SALT LAKE CITY -- Chris Tunis, a fixture in the state's sports broadcasting world for nearly 30 years who was the play-by-play announcer for University of Utah women's basketball, has died of cancer. He was 54.
He died Monday, according to Chris Hill, the school's athletic director.
"He was kind of old-school in the sense that he just loved doing radio," said Bill Riley, program director at KALL, the university's sports radio partner. "He wasn't one of these guys in radio or print that was out to make the story about him or garner headlines. He just loved sports."
"Tuner," as he was known by his colleagues, was named Utah Sportscaster of the Year seven times.
Tunis spent much of his career with Salt Lake City stations KSL, both in radio and television, and later with KALL.
KSL broadcaster Greg Wrubell, a former intern for Tunis when he was the station's sports director in the early 1990s, said both the state and the industry lost a pioneer.
"He was one of the very first sports talk radio hosts in the entire country, but few of the literally thousands to have come after him can claim to have done it any better than Chris Tunis," Wrubell wrote in his blog.
Tunis started at KSL in 1982, before there were any all-sports stations in the Salt Lake City market. He also worked as a sideline reporter for BYU football games and hosted a weekly show with former coach LaVell Edwards.
Tunis worked for KSL and KALL in the Salt Lake City area for a good portion of his broadcasting career.

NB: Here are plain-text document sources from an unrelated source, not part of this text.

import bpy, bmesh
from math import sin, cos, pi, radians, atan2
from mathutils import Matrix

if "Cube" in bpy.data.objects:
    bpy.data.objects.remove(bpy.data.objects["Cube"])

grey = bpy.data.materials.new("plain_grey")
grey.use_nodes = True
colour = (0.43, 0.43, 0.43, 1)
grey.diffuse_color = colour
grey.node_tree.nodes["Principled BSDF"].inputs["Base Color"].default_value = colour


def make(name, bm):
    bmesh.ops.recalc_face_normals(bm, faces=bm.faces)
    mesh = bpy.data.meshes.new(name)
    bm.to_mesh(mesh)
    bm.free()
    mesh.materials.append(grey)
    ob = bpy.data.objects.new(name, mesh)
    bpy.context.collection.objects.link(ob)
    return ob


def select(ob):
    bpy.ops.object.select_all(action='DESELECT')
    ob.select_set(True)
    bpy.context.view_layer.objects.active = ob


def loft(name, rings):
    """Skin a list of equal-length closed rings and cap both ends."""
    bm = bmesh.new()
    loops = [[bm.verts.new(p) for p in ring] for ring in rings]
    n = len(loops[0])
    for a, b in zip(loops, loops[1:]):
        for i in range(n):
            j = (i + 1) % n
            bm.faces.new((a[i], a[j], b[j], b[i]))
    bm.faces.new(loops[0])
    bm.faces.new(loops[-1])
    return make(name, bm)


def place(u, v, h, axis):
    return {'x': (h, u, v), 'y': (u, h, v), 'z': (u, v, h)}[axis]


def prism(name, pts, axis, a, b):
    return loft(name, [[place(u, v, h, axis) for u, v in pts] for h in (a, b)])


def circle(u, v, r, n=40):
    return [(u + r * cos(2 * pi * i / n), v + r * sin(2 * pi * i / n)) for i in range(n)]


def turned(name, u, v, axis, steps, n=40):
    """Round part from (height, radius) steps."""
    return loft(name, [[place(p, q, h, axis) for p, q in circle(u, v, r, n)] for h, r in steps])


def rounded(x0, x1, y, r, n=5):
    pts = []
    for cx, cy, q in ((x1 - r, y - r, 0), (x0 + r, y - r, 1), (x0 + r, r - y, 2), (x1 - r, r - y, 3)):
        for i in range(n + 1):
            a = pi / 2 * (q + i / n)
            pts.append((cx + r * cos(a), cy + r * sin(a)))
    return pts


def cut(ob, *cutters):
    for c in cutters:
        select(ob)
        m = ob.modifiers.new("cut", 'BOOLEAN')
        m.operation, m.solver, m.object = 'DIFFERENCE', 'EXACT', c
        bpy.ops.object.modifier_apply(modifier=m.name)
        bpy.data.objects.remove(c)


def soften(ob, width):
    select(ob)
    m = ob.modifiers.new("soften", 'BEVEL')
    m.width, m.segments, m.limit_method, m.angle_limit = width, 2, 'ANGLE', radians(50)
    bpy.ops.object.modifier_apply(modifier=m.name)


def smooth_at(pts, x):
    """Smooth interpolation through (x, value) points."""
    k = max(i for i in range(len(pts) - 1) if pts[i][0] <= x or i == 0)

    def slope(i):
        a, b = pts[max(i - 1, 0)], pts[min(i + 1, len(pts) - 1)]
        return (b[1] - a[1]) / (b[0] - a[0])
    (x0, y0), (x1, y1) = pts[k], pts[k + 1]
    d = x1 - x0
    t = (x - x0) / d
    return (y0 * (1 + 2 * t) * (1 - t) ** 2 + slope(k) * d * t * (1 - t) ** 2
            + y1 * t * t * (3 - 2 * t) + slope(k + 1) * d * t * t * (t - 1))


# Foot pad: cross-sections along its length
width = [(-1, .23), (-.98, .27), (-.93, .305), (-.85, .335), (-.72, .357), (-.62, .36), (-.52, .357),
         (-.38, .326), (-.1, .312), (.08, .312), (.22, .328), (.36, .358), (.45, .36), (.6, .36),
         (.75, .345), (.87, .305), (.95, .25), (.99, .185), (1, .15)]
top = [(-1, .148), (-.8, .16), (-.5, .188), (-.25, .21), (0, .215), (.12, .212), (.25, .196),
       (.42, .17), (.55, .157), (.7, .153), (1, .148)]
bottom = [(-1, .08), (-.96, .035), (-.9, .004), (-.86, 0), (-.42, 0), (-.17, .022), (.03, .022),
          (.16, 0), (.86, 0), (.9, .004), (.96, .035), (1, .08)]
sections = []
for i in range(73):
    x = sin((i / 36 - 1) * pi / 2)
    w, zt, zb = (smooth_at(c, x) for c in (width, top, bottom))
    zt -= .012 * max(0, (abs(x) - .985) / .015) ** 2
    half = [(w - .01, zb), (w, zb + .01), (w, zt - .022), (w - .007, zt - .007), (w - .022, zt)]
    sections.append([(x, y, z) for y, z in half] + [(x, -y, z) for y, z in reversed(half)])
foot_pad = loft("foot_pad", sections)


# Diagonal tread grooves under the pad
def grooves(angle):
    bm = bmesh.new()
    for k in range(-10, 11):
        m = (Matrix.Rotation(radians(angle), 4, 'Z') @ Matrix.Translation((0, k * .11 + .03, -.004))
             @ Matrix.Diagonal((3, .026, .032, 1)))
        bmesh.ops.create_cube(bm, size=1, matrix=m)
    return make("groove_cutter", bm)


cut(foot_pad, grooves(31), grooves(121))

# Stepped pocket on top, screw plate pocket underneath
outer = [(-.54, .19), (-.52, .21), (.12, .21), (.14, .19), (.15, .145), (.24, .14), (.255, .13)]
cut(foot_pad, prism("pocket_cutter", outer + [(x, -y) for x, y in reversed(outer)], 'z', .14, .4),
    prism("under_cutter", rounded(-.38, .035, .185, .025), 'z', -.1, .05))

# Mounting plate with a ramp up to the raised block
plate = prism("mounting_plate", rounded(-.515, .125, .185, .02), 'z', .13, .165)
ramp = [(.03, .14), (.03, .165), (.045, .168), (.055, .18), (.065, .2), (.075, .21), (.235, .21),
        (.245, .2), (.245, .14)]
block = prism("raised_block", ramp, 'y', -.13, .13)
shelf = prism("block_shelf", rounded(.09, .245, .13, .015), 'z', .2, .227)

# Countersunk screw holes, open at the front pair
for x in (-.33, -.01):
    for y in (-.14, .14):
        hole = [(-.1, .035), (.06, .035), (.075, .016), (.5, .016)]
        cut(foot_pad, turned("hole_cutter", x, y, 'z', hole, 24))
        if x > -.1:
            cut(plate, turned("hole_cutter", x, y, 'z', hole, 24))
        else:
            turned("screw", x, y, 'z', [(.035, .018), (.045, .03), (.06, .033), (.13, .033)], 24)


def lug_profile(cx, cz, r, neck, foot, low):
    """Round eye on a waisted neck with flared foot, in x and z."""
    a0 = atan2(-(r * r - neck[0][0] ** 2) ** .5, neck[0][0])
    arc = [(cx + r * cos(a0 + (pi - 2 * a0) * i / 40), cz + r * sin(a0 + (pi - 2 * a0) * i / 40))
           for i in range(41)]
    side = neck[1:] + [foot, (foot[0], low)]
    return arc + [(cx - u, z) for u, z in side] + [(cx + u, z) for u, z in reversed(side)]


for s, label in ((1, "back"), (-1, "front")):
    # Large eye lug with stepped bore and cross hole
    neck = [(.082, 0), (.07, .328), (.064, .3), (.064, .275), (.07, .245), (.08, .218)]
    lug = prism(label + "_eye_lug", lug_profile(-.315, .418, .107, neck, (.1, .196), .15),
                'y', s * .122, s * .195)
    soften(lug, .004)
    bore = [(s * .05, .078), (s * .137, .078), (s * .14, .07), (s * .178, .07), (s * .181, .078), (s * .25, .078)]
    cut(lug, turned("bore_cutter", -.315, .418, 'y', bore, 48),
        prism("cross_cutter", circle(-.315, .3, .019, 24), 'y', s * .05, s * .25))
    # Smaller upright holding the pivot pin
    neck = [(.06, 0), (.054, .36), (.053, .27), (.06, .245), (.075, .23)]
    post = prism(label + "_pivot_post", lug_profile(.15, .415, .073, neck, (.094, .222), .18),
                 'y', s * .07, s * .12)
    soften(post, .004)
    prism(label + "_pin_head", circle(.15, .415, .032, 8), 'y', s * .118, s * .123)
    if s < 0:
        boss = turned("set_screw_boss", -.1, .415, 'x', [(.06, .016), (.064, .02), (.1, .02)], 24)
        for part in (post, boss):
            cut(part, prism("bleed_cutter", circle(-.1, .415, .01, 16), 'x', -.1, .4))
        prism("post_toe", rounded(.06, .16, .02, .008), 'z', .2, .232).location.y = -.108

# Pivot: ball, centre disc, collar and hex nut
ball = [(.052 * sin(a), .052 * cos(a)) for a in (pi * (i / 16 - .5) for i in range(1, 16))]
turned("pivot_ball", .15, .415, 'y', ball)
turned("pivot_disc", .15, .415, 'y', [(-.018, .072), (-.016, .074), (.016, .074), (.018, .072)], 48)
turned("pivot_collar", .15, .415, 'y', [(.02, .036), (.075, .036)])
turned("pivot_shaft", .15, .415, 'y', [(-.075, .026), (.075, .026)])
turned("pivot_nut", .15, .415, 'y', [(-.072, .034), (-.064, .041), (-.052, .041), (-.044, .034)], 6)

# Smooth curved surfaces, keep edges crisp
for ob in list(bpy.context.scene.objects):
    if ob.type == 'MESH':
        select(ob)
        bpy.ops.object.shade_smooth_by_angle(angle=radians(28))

He was well known in the 1980s and early '90s for his coverage of BYU football.
Tunis held a variety of titles at KSL on both the radio and television, including sports editor for the radio station and sports director on television.
Tunis also spent several years broadcasting Utah State football and basketball.
Although he joined the Enterprise Newspaper Group as an account representative, Tunis was always eager to get back behind the microphone for a game or just to talk to the players and coaches, Riley said.
"I remember him first and foremost as one of the nicest people I've ever met in my life," Riley said. "On the professional side of things, he was just the consummate pro."